For the rest of the tour, that's a scary thought considering the fact that Djokovic is firmly in the prime of his career. As Roger Federer's phenomenal swan song marches on and Rafa Nadal's decline begins, Djokovic is still reaching new heights.
Throughout 2015, Djokovic has been by far the best player in the world. He was 35-2 coming into Paris, had won every Masters or Slam even he'd entered since last November and hadn't lost since February. He still sits at No. 1, over 4,000 points above No. 2 Federer. While that makes this loss sting a bit more because he was the favorite coming in, it should also give him hope that there's more greatness to come.
He's 28 years old and likely has at least three or four more years left to contend for major titles. That's plenty of time to win the French Open.
If he does get frustrated, Djokovic must remember that he isn't the only legend of the sport who has had trouble winning the clay-court Slam.
Andre Agassi made his first Slam semifinal and his first Slam final at the French, and after making the final back-to-back years in 1990 and 1991, it seemed like it would be his best major. However, it took Agassi 13 years and 11 trips to Paris to walk away with the title—he finally won it in 1999 at the age of 29 to complete his career Slam.
Federer, too, famously struggled to win at Roland Garros, mainly because of Nadal's dominance. The 17-time Slam champion lost in three French Open finals before finally winning in 2009 at the age of 27, also in his 11th time at the tournament.
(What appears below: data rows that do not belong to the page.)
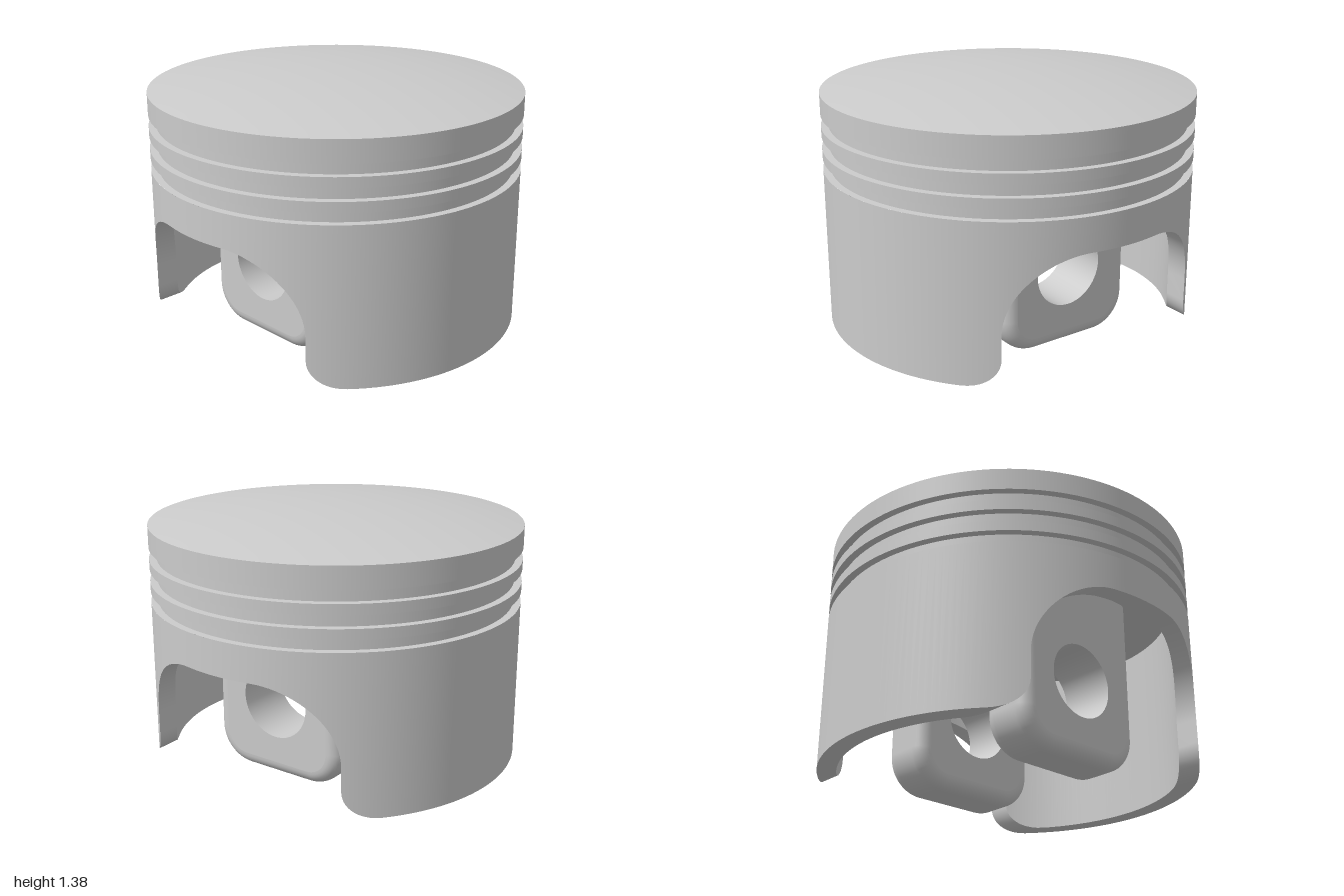
import * as THREE from 'three';

const material = new THREE.MeshStandardMaterial({ color: 0xcccccc });
const V = (x, y, z) => new THREE.Vector3(x, y, z);

function add(parent, name, geometry) {
  const mesh = new THREE.Mesh(geometry, material);
  mesh.name = name;
  parent.add(mesh);
  return mesh;
}

// Smooth surface through equal-length rows of points; faces point along (row direction x next row)
function loft(rows, closed) {
  const n = rows[0].length, index = [];
  for (let j = 0; j < rows.length - 1; j++) {
    for (let i = 0; i < (closed ? n : n - 1); i++) {
      const k = (i + 1) % n;
      const a = j * n + i, b = j * n + k, c = (j + 1) * n + k, d = (j + 1) * n + i;
      index.push(a, b, c, a, c, d);
    }
  }
  const geometry = new THREE.BufferGeometry().setFromPoints(rows.flat());
  geometry.setIndex(index);
  geometry.computeVertexNormals();
  return geometry;
}

const OUTER = 1, INNER = 0.9, SKIRT_TOP = 0.885, UNDERSIDE = 0.98, SKIRT_BOTTOM = 0.025;

// Crown with ring grooves: every straight run is its own lathe so edges stay sharp
function makeCrown() {
  const crown = new THREE.Group();
  crown.name = 'crown';
  const turn = (name, ...pts) =>
    add(crown, name, new THREE.LatheGeometry(pts.map(([r, y]) => new THREE.Vector2(r, y)), 128));
  const grooveRadius = 0.96;
  let y = SKIRT_TOP;
  for (const [low, high, landTop] of [[0.885, 0.945, 1.0], [1.0, 1.065, 1.12], [1.12, 1.182, 1.3]]) {
    y = low;
    turn('grooveFloor', [OUTER, y], [grooveRadius, y]);
    turn('grooveWall', [grooveRadius, y], [grooveRadius, high]);
    turn('grooveRoof', [grooveRadius, high], [OUTER, high]);
    turn('ringLand', [OUTER, high], [OUTER, landTop]);
  }
  // Shallow spherical dome
  const rise = 0.085, R = (1 + rise * rise) / (2 * rise), dome = [];
  for (let i = 0; i <= 20; i++) {
    const r = 1 - i / 20;
    dome.push([r, 1.3 + rise - R + Math.sqrt(R * R - r * r)]);
  }
  turn('dome', ...dome);
  turn('crownUnderside', [0, UNDERSIDE], [INNER, UNDERSIDE]);
  return crown;
}

// Skirt wall whose lower edge follows an arch across x, with rounded corners
function makeSkirt() {
  const skirt = new THREE.Group();
  skirt.name = 'skirt';

  // Lower edge over one quarter: angle on outer wall, angle on inner wall, height
  const quarter = [];
  const edge = (z, y) => quarter.push([Math.asin(z / OUTER), Math.asin(z / INNER), y]);
  for (let i = 0; i < 6; i++) edge(0.2 * i / 6, 0.7);
  for (let i = 0; i <= 20; i++) {
    const a = Math.PI / 2 * i / 20;
    edge(0.2 + 0.4 * Math.sin(a), 0.3 + 0.4 * Math.cos(a));
  }
  for (let i = 0; i <= 10; i++) {
    const a = Math.PI / 2 * i / 10;
    edge(0.75 - 0.15 * Math.cos(a), SKIRT_BOTTOM + 0.15 - 0.15 * Math.sin(a));
  }
  const [ao, ai] = quarter[quarter.length - 1];
  for (let i = 1; i <= 20; i++) {
    const t = i / 20;
    quarter.push([ao + (Math.PI / 2 - ao) * t, ai + (Math.PI / 2 - ai) * t, SKIRT_BOTTOM]);
  }

  // Mirror the quarter around the full circle
  const back = quarter.slice(1, -1).reverse();
  const loop = [
    ...quarter,
    ...back.map(([o, i, y]) => [Math.PI - o, Math.PI - i, y]),
    ...quarter.map(([o, i, y]) => [Math.PI + o, Math.PI + i, y]),
    ...back.map(([o, i, y]) => [-o, -i, y]),
  ];
  const on = (r, a, y) => V(r * Math.cos(a), y, r * Math.sin(a));
  const outerLow = loop.map(([o, , y]) => on(OUTER, o, y));
  const outerTop = loop.map(([o]) => on(OUTER, o, SKIRT_TOP));
  const innerLow = loop.map(([, i, y]) => on(INNER, i, y));
  const innerTop = loop.map(([, i]) => on(INNER, i, UNDERSIDE));
  add(skirt, 'skirtOuterWall', loft([outerTop, outerLow], true));
  add(skirt, 'skirtInnerWall', loft([innerLow, innerTop], true));
  add(skirt, 'skirtLowerEdge', loft([outerLow, innerLow], true));
  return skirt;
}

// Wrist pin boss: rounded block hanging from the crown, bored through
function makePinBoss() {
  const boss = new THREE.Group();
  const half = 0.15, fillet = 0.075, holeY = 0.42, holeR = 0.2;

  // U-shaped outline shrunk by an inset
  const outline = (inset) => {
    const w = 0.4 - inset, r = 0.2 - inset, pts = [[-w, UNDERSIDE]];
    for (const [cx, start] of [[-0.2, Math.PI], [0.2, Math.PI * 1.5]]) {
      for (let i = 0; i <= 12; i++) {
        const a = start + Math.PI / 2 * i / 12;
        pts.push([cx + r * Math.cos(a), 0.2 + r * Math.sin(a)]);
      }
    }
    pts.push([w, UNDERSIDE]);
    return pts;
  };

  const rows = [];
  for (const side of [-1, 1]) {
    for (let i = 0; i <= 8; i++) {
      const a = Math.PI / 2 * (side < 0 ? i : 8 - i) / 8;
      const z = side * (half - fillet + fillet * Math.cos(a));
      rows.push(outline(fillet * (1 - Math.sin(a))).map(([x, y]) => V(x, y, z)));
    }
  }
  add(boss, 'bossSides', loft(rows, false));

  const face = new THREE.Shape(outline(fillet).map(([x, y]) => new THREE.Vector2(x, y)));
  face.holes.push(new THREE.Path().absarc(0, holeY, holeR, 0, Math.PI * 2, true));
  const cap = new THREE.ShapeGeometry(face, 32).translate(0, 0, half);
  add(boss, 'bossFace', cap);
  add(boss, 'bossFace', cap).rotation.y = Math.PI;

  const ring = (z) => Array.from({ length: 64 }, (_, i) => {
    const a = Math.PI * 2 * i / 64;
    return V(holeR * Math.cos(a), holeY + holeR * Math.sin(a), z);
  });
  add(boss, 'pinBore', loft([ring(half), ring(-half)], true));
  return boss;
}

export function createModel() {
  const model = new THREE.Group();
  model.name = 'piston';
  model.add(makeCrown(), makeSkirt());
  for (const side of [1, -1]) {
    const boss = makePinBoss();
    boss.name = side > 0 ? 'leftPinBoss' : 'rightPinBoss';
    boss.rotation.y = side * Math.PI / 2;
    boss.position.x = side * 0.4;
    model.add(boss);
  }
  return model;
}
Djokovic isn't that far off from these two. He, too, has now lost in three finals like Federer. Next year at the tournament, he will be 29, like Agassi. Those players should give Djokovic and his fans plenty of hope that the future is bright.
Really, though, the most monumental thing that happened for Djokovic this year at the French Open is that he became the sentimental favorite, a role that the Serb has never really played before.
The French crowd is brutal and unforgiving, and they never really knew what to make of Djokovic before. They "boo" at the drop of a hat and often don't appreciate his theatrics. Djokovic is a player who relishes crowd support and wants to be loved so badly by his peers and the fans.
On Sunday, at long last, the Parisian crowd showered him with that love.
"The French crowd gave Djokovic an extended standing ovation normally reserved for the champion, and tears welled in his eyes," Ed McGrogan wrote for Tennis.com. "They want him to win this title, someday, and you can bet Djokovic will remember that moment the next time he takes to the terre battue."
Djokovic isn't leaving Paris this year with a career Slam as most of us expected him to, but he is leaving with a monkey off of his back, with determination to get better and with the prime of his career extending ahead of him.
He's leaving more loved and more experienced, more weathered but hopefully none-the-more weary.
He's not there yet, but he's getting closer. That's more than enough of a reason for Djokovic to keep his head held high and to keep the French Open faith alive.